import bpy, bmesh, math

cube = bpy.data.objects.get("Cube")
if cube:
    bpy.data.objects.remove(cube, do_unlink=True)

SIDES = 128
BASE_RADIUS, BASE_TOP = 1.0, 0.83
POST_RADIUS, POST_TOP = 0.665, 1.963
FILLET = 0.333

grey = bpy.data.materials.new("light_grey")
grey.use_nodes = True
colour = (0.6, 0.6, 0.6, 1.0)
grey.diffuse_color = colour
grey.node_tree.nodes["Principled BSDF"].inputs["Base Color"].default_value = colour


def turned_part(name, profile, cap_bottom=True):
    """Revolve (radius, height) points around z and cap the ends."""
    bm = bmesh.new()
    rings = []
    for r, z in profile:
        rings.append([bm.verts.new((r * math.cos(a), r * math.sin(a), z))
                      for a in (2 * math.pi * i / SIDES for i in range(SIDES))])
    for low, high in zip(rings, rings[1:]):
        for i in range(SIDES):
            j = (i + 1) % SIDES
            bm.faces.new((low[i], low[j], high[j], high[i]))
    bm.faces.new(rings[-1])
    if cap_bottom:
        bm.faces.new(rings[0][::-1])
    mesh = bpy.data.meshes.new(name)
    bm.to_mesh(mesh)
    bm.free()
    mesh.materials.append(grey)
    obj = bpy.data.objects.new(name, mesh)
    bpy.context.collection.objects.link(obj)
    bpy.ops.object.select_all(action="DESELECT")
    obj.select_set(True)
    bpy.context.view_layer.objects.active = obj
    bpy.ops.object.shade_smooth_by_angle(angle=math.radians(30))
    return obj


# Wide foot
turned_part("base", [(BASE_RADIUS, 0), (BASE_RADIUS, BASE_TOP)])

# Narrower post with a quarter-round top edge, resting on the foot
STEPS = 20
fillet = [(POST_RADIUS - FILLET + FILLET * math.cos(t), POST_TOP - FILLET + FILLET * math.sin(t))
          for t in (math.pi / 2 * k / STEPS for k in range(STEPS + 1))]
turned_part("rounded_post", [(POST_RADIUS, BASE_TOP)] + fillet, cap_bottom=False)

__________

[REQUIRED WORK]
Where a line of the data holds "cube", show that line.

[ANSWER FOR THE TASK]
cube = bpy.data.objects.get("Cube")
if cube:
    bpy.data.objects.remove(cube, do_unlink=True)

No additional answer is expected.